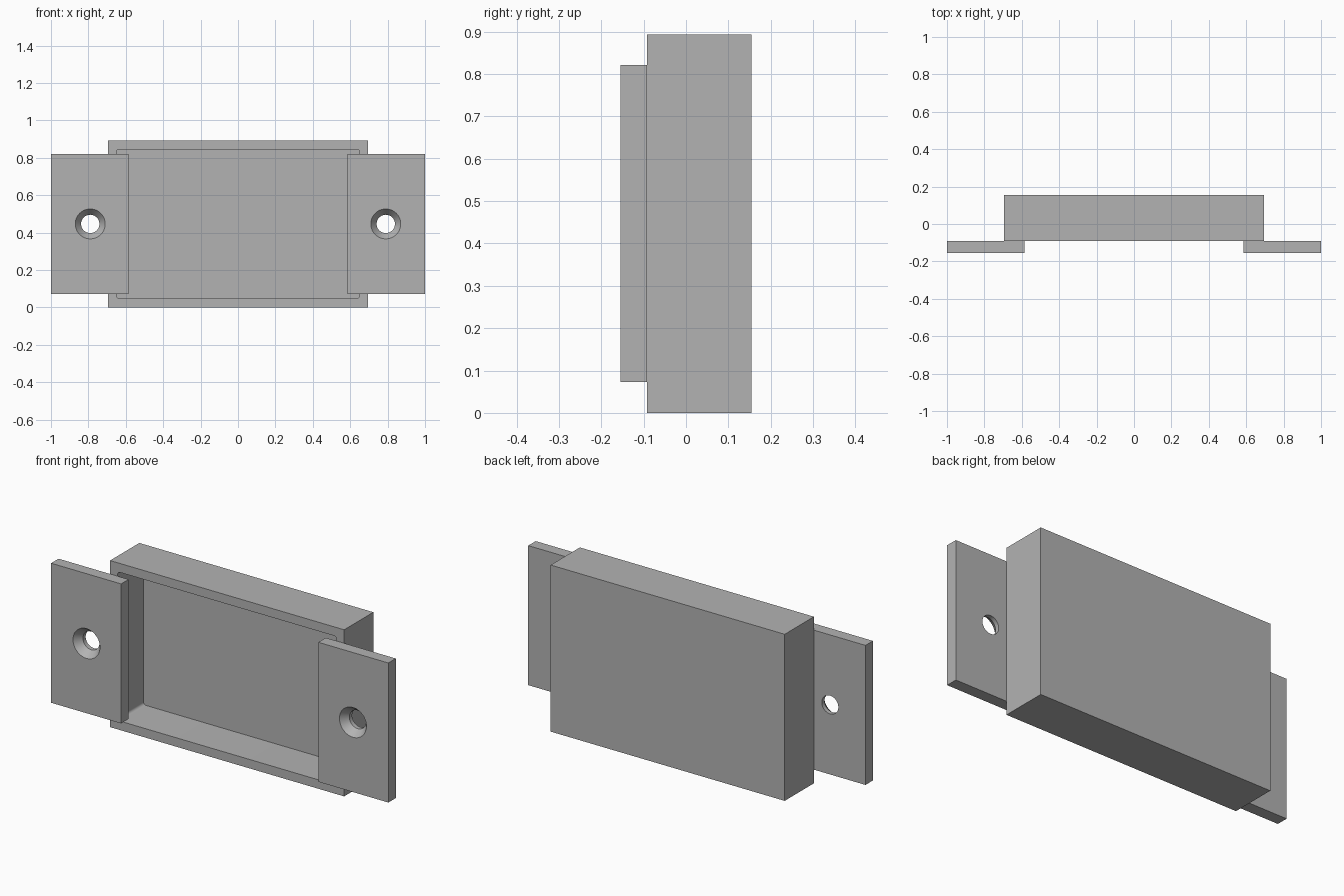
import bpy
import bmesh
from math import pi
from mathutils import Matrix, Vector

cube = bpy.data.objects.get("Cube")
if cube:
    bpy.data.objects.remove(cube, do_unlink=True)

grey = bpy.data.materials.new("plain_grey")
grey.use_nodes = True
COLOUR = (0.45, 0.45, 0.45, 1)
grey.diffuse_color = COLOUR
grey.node_tree.nodes["Principled BSDF"].inputs["Base Color"].default_value = COLOUR

HEIGHT = 0.893
MID_Z = HEIGHT / 2
FRONT, SEAM, BACK = -0.155, -0.092, 0.155


def finish(bm, name):
    bmesh.ops.recalc_face_normals(bm, faces=bm.faces)
    mesh = bpy.data.meshes.new(name)
    bm.to_mesh(mesh)
    bm.free()
    mesh.materials.append(grey)
    obj = bpy.data.objects.new(name, mesh)
    bpy.context.collection.objects.link(obj)
    return obj


def block(name, lo, hi, corner=0):
    """Box between two corners, optionally rounding the edges that run along y."""
    lo, hi = Vector(lo), Vector(hi)
    bm = bmesh.new()
    bmesh.ops.create_cube(bm, size=1, matrix=Matrix.Translation((lo + hi) / 2)
                          @ Matrix.Diagonal((*(hi - lo), 1)))
    if corner:
        edges = [e for e in bm.edges
                 if abs(e.verts[0].co.y - e.verts[1].co.y) > 0.01]
        bmesh.ops.bevel(bm, geom=edges, offset=corner, segments=6,
                        profile=0.5, affect='EDGES')
    return finish(bm, name)


def lathe(name, x, z, profile):
    """Closed solid turned about a y axis, from (radius, y) points."""
    bm = bmesh.new()
    pts = [bm.verts.new((x + r, y, z)) for r, y in profile]
    edges = [bm.edges.new(pair) for pair in zip(pts, pts[1:])]
    bmesh.ops.spin(bm, geom=pts + edges, cent=(x, 0, z), axis=(0, 1, 0),
                   angle=2 * pi, steps=48, use_merge=True)
    bmesh.ops.remove_doubles(bm, verts=bm.verts, dist=0.0001)
    bmesh.ops.holes_fill(bm, edges=bm.edges)
    return finish(bm, name)


def cut(obj, cutter):
    """Subtract the cutter, then remove it and smooth the round walls."""
    mod = obj.modifiers.new("cut", 'BOOLEAN')
    mod.operation, mod.object, mod.solver = 'DIFFERENCE', cutter, 'EXACT'
    bpy.ops.object.select_all(action='DESELECT')
    bpy.context.view_layer.objects.active = obj
    obj.select_set(True)
    bpy.ops.object.modifier_apply(modifier=mod.name)
    bpy.data.objects.remove(cutter, do_unlink=True)
    bpy.ops.object.shade_smooth_by_angle(angle=pi / 6)


# Tray: open towards the front, with a rounded pocket
tray = block("tray", (-0.694, SEAM, 0), (0.694, BACK, HEIGHT))
cut(tray, block("pocket", (-0.65, SEAM - 0.1, 0.048),
                (0.65, BACK - 0.027, HEIGHT - 0.048), corner=0.015))

# Mounting plates: one per side, each with a countersunk screw hole
for side, name in ((-1, "right_mounting_plate"), (1, "left_mounting_plate")):
    x0, x1 = sorted((side * 0.585, side))
    plate = block(name, (x0, FRONT, 0.073), (x1, SEAM, 0.821))
    screw_hole = lathe("screw_hole", side * 0.79, MID_Z,
                       [(0.08, FRONT - 0.02), (0.08, FRONT),
                        (0.049, FRONT + 0.04), (0.049, SEAM + 0.02)])
    cut(plate, screw_hole)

= = = =

WORK INSTRUCTION: Where a line above contains the string "data", tally it, then give the number alone.

SOLUTION TO THE EXERCISE: 6